**Exercise:**
Scan the entries for the word "closed", and copy every line where it appears.

-- Entries supplied follows --

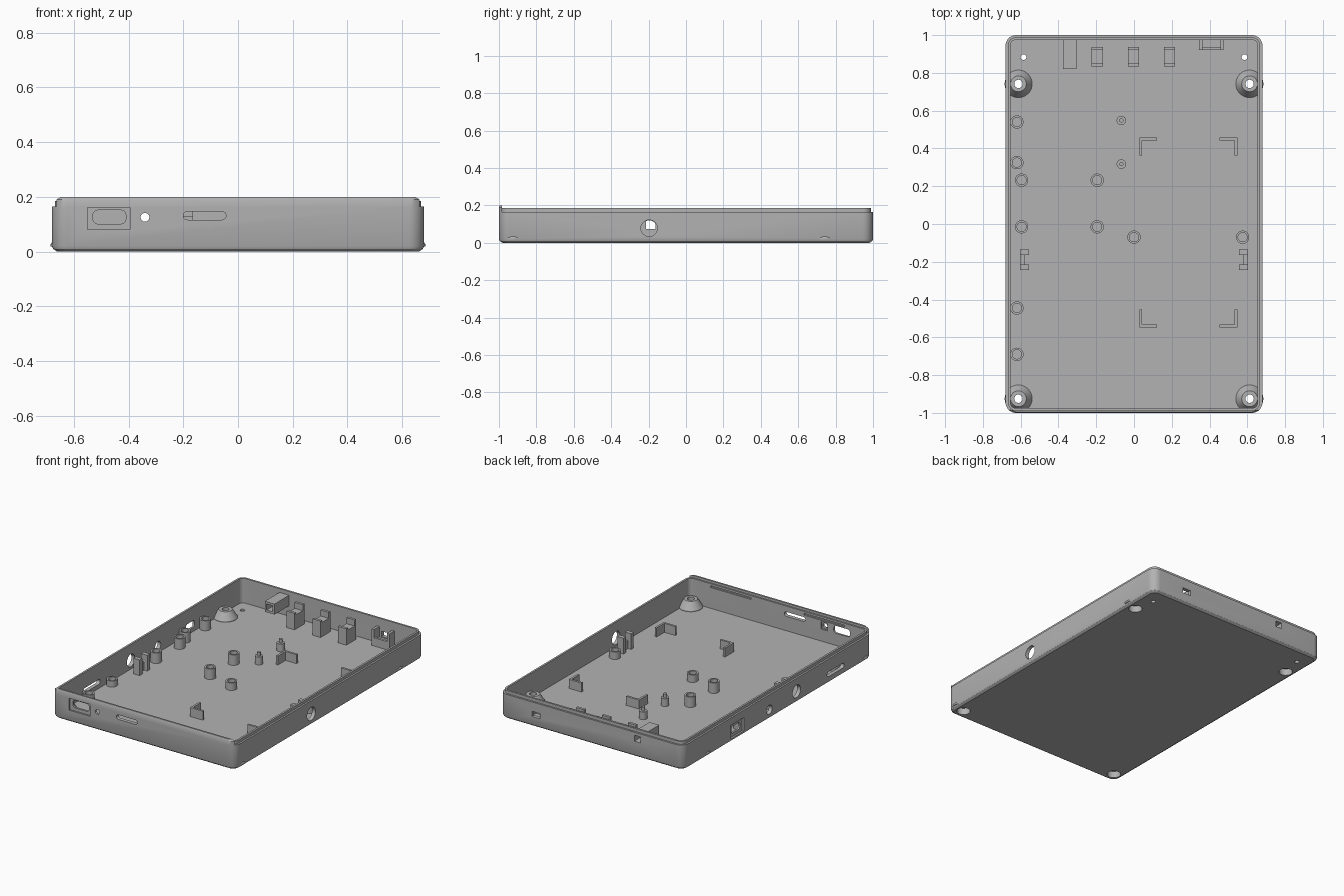
import bpy, bmesh, math

old = bpy.data.objects.get("Cube")
if old:
    bpy.data.objects.remove(old, do_unlink=True)

grey = bpy.data.materials.new("plain grey plastic")
grey.use_nodes = True
COLOUR = (0.45, 0.45, 0.45, 1)
grey.diffuse_color = COLOUR
grey.node_tree.nodes["Principled BSDF"].inputs["Base Color"].default_value = COLOUR


def rrect(cu, cv, w, h, r=0.0, n=6):
    """Outline of a rectangle with rounded corners; a full radius gives a slot or circle."""
    if r == 0:
        n = 0
    pts = []
    for k, (su, sv) in enumerate([(1, 1), (-1, 1), (-1, -1), (1, -1)]):
        for i in range(n + 1):
            a = math.pi / 2 * (k + (i / n if n else 0))
            p = (cu + su * (w / 2 - r) + r * math.cos(a),
                 cv + sv * (h / 2 - r) + r * math.sin(a))
            if not pts or math.dist(p, pts[-1]) > 1e-5:
                pts.append(p)
    if math.dist(pts[0], pts[-1]) < 1e-5:
        pts.pop()
    return pts


def loft(bm, rings, closed=False):
    """Skin successive rings of points, capping the ends or joining them."""
    vs = [[bm.verts.new(p) for p in ring] for ring in rings]
    n = len(vs[0])
    pairs = list(zip(vs, vs[1:])) + ([(vs[-1], vs[0])] if closed else [])
    for a, b in pairs:
        for i in range(n):
            j = (i + 1) % n
            bm.faces.new((a[i], a[j], b[j], b[i]))
    if not closed:
        bm.faces.new(vs[0][::-1])
        bm.faces.new(vs[-1])


def prism(bm, pts, axis, lo, hi):
    """Extrude an outline along an axis."""
    place = {"x": lambda u, v, t: (t, u, v),
             "y": lambda u, v, t: (u, t, v),
             "z": lambda u, v, t: (u, v, t)}[axis]
    loft(bm, [[place(u, v, t) for u, v in pts] for t in (lo, hi)])


def box(bm, x0, x1, y0, y1, z0, z1):
    prism(bm, rrect((x0 + x1) / 2, (y0 + y1) / 2, x1 - x0, y1 - y0), "z", z0, z1)


def lathe(bm, x, y, profile, closed=False, n=32):
    ang = [2 * math.pi * i / n for i in range(n)]
    loft(bm, [[(x + r * math.cos(a), y + r * math.sin(a), z) for a in ang]
              for r, z in profile], closed)


def finish(name, bm, smooth=True):
    bmesh.ops.recalc_face_normals(bm, faces=bm.faces)
    me = bpy.data.meshes.new(name)
    bm.to_mesh(me)
    bm.free()
    me.materials.append(grey)
    ob = bpy.data.objects.new(name, me)
    bpy.context.collection.objects.link(ob)
    if smooth:
        shade(ob)
    return ob


def activate(ob):
    bpy.ops.object.select_all(action="DESELECT")
    ob.select_set(True)
    bpy.context.view_layer.objects.active = ob


def shade(ob):
    activate(ob)
    bpy.ops.object.shade_smooth_by_angle(angle=math.radians(30))


def boolean(ob, cutter, operation):
    mod = ob.modifiers.new("cut", "BOOLEAN")
    mod.object, mod.operation = cutter, operation
    mod.solver, mod.use_self = "EXACT", True
    activate(ob)
    bpy.ops.object.modifier_apply(modifier=mod.name)
    bpy.data.objects.remove(cutter, do_unlink=True)
    shade(ob)


W, L, FLOOR = 1.36, 2.0, 0.02


def outline(inset, z):
    r = 0.055 - inset
    return [(u, v, z) for u, v in rrect(0, 0, W - 2 * inset, L - 2 * inset, r, 8)]


# Tray shell with chamfered base and stepped rim
bm = bmesh.new()
loft(bm, [outline(i, z) for i, z in [
    (0.018, 0), (0.004, 0.01), (0, 0.02), (0, 0.165), (0.012, 0.165),
    (0.012, 0.185), (0.025, 0.185), (0.025, FLOOR)]])
tray = finish("tray_shell", bm)

SCREWS = [(sx * 0.612, y) for sx in (-1, 1) for y in (0.742, -0.925)]

# Openings through the shell
cut = bmesh.new()
prism(cut, rrect(-0.472, 0.125, 0.156, 0.09), "y", -1.1, -0.988)
prism(cut, rrect(-0.47, 0.126, 0.12, 0.05, 0.018), "y", -1.1, -0.9)
prism(cut, rrect(-0.34, 0.125, 0.032, 0.032, 0.016), "y", -1.1, -0.9)
prism(cut, rrect(-0.34, 0.125, 0.05, 0.05), "y", -0.985, -0.9)
prism(cut, rrect(-0.122, 0.131, 0.156, 0.03, 0.015), "y", -1.1, -0.9)
for x in (-0.34, 0.35):
    prism(cut, rrect(x, 0.165, 0.3, 0.012), "y", -0.986, -0.9)
prism(cut, rrect(-0.34, 0.125, 0.045, 0.04), "y", 0.9, 1.1)
prism(cut, rrect(0.41, 0.085, 0.06, 0.035), "y", 0.9, 1.1)
prism(cut, rrect(-0.197, 0.078, 0.088, 0.088, 0.044), "x", 0.6, 0.8)
prism(cut, rrect(-0.197, 0.078, 0.084, 0.084, 0.042), "x", -0.8, -0.6)
prism(cut, rrect(0.09, 0.065, 0.06, 0.06, 0.03), "x", -0.8, -0.6)
prism(cut, rrect(-0.61, 0.063, 0.18, 0.032, 0.016), "x", -0.8, -0.6)
prism(cut, rrect(0.43, 0.07, 0.14, 0.09), "x", -0.8, -0.668)
prism(cut, rrect(0.43, 0.07, 0.09, 0.045, 0.016), "x", -0.8, -0.6)
for x, y in SCREWS:
    lathe(cut, x, y, [(0.042, -0.1), (0.042, 0.1)])
for x in (-0.585, 0.585):
    lathe(cut, x, 0.883, [(0.015, -0.1), (0.015, 0.1)])
boolean(tray, finish("opening_cutter", cut, False), "DIFFERENCE")

# Raised lip along the front wall
bm = bmesh.new()
prism(bm, rrect(0, 0, W, L, 0.055, 8), "z", 0.16, 0.19)
top = [v for v in bm.verts if v.co.z > 0.18]
face = next(f for f in bm.faces if all(v in top for v in f.verts))
grown = bmesh.ops.extrude_face_region(bm, geom=[face])["geom"]
bm.faces.remove(face)
for v in grown:
    if isinstance(v, bmesh.types.BMVert):
        v.co.z = 0.2
        v.co.x *= 1 - 0.012 / (W / 2)
        v.co.y *= 1 - 0.004
lip = finish("front_lip", bm)
bm = bmesh.new()
box(bm, -1, 1, -1.2, -0.984, 0.1, 0.3)
boolean(lip, finish("lip_cutter", bm, False), "INTERSECT")

# Conical screw bosses, counterbored from below
for i, (x, y) in enumerate(SCREWS):
    bm = bmesh.new()
    lathe(bm, x, y, [(0.042, 0.018), (0.073, 0.018), (0.073, 0.026), (0.042, 0.075),
                     (0.022, 0.075), (0.022, 0.045), (0.042, 0.045)], True)
    finish(f"screw_boss_{i + 1}", bm)

# Hollow standoffs
POSTS = [(-0.62, 0.54, 0.087), (-0.62, 0.325, 0.09), (-0.62, -0.445, 0.06),
         (-0.62, -0.69, 0.06), (0, -0.07, 0.07), (0.575, -0.07, 0.07)]
POSTS += [(x, y, 0.09) for x in (-0.595, -0.195) for y in (0.232, -0.015)]
for i, (x, y, h) in enumerate(POSTS):
    bm = bmesh.new()
    lathe(bm, x, y, [(0.035, 0.015), (0.035, h), (0.024, h), (0.024, 0.015)], True)
    finish(f"standoff_{i + 1}", bm)

# Stepped locating pegs
for i, y in enumerate((0.548, 0.317)):
    bm = bmesh.new()
    lathe(bm, -0.067, y, [(0.025, 0.015), (0.025, 0.072), (0.011, 0.072), (0.011, 0.097)])
    finish(f"locating_peg_{i + 1}", bm)

# L-shaped corner guides for the battery
for i, (x, sx) in enumerate(((0.028, 1), (0.547, -1))):
    for j, (y, sy) in enumerate(((0.457, -1), (-0.547, 1))):
        pts = [(0, 0), (0.095, 0), (0.095, 0.014), (0.014, 0.014), (0.014, 0.095), (0, 0.095)]
        bm = bmesh.new()
        prism(bm, [(x + sx * u, y + sy * v) for u, v in pts], "z", 0.015, 0.08)
        finish(f"corner_guide_{2 * i + j + 1}", bm, False)

# C-shaped clips beside the round side holes
for name, s in (("left_clip", 1), ("right_clip", -1)):
    pts = [(0.603, -0.243), (0.557, -0.243), (0.557, -0.215), (0.58, -0.215),
           (0.58, -0.163), (0.557, -0.163), (0.557, -0.135), (0.603, -0.135)]
    bm = bmesh.new()
    prism(bm, [(s * u, v) for u, v in pts], "z", 0.015, 0.125)
    ob = finish(name, bm, False)
    cut = bmesh.new()
    prism(cut, rrect(-0.189, 0.125, 0.052, 0.1), "x", -1, 1)
    boolean(ob, finish("clip_cutter", cut, False), "DIFFERENCE")

# Square tube guide on the back wall
bm = bmesh.new()
loft(bm, [[(u, y, v) for u, v in rrect(-0.34, 0.125, w, h)] for y, w, h in [
    (0.82, 0.072, 0.07), (0.98, 0.072, 0.07), (0.98, 0.045, 0.04), (0.82, 0.045, 0.04)]], True)
finish("tube_guide", bm, False)

# Stepped button supports
for i, x in enumerate((-0.195, -0.003, 0.188)):
    bm = bmesh.new()
    pts = [(0.833, 0.015), (0.937, 0.015), (0.937, 0.155), (0.92, 0.155),
           (0.92, 0.115), (0.85, 0.115), (0.85, 0.13), (0.833, 0.13)]
    prism(bm, pts, "x", x - 0.03, x + 0.03)
    finish(f"button_support_{i + 1}", bm, False)

# Socket holder on the back wall
bm = bmesh.new()
for x in (0.345, 0.457):
    box(bm, x, x + 0.018, 0.92, 0.98, 0.015, 0.13)
box(bm, 0.36, 0.46, 0.92, 0.936, 0.015, 0.075)
box(bm, 0.36, 0.46, 0.93, 0.98, 0.015, 0.06)
finish("socket_holder", bm, False)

-- Entries supplied concluded --

**Written answer:**
def loft(bm, rings, closed=False):
    pairs = list(zip(vs, vs[1:])) + ([(vs[-1], vs[0])] if closed else [])
    if not closed:
def lathe(bm, x, y, profile, closed=False, n=32):
              for r, z in profile], closed)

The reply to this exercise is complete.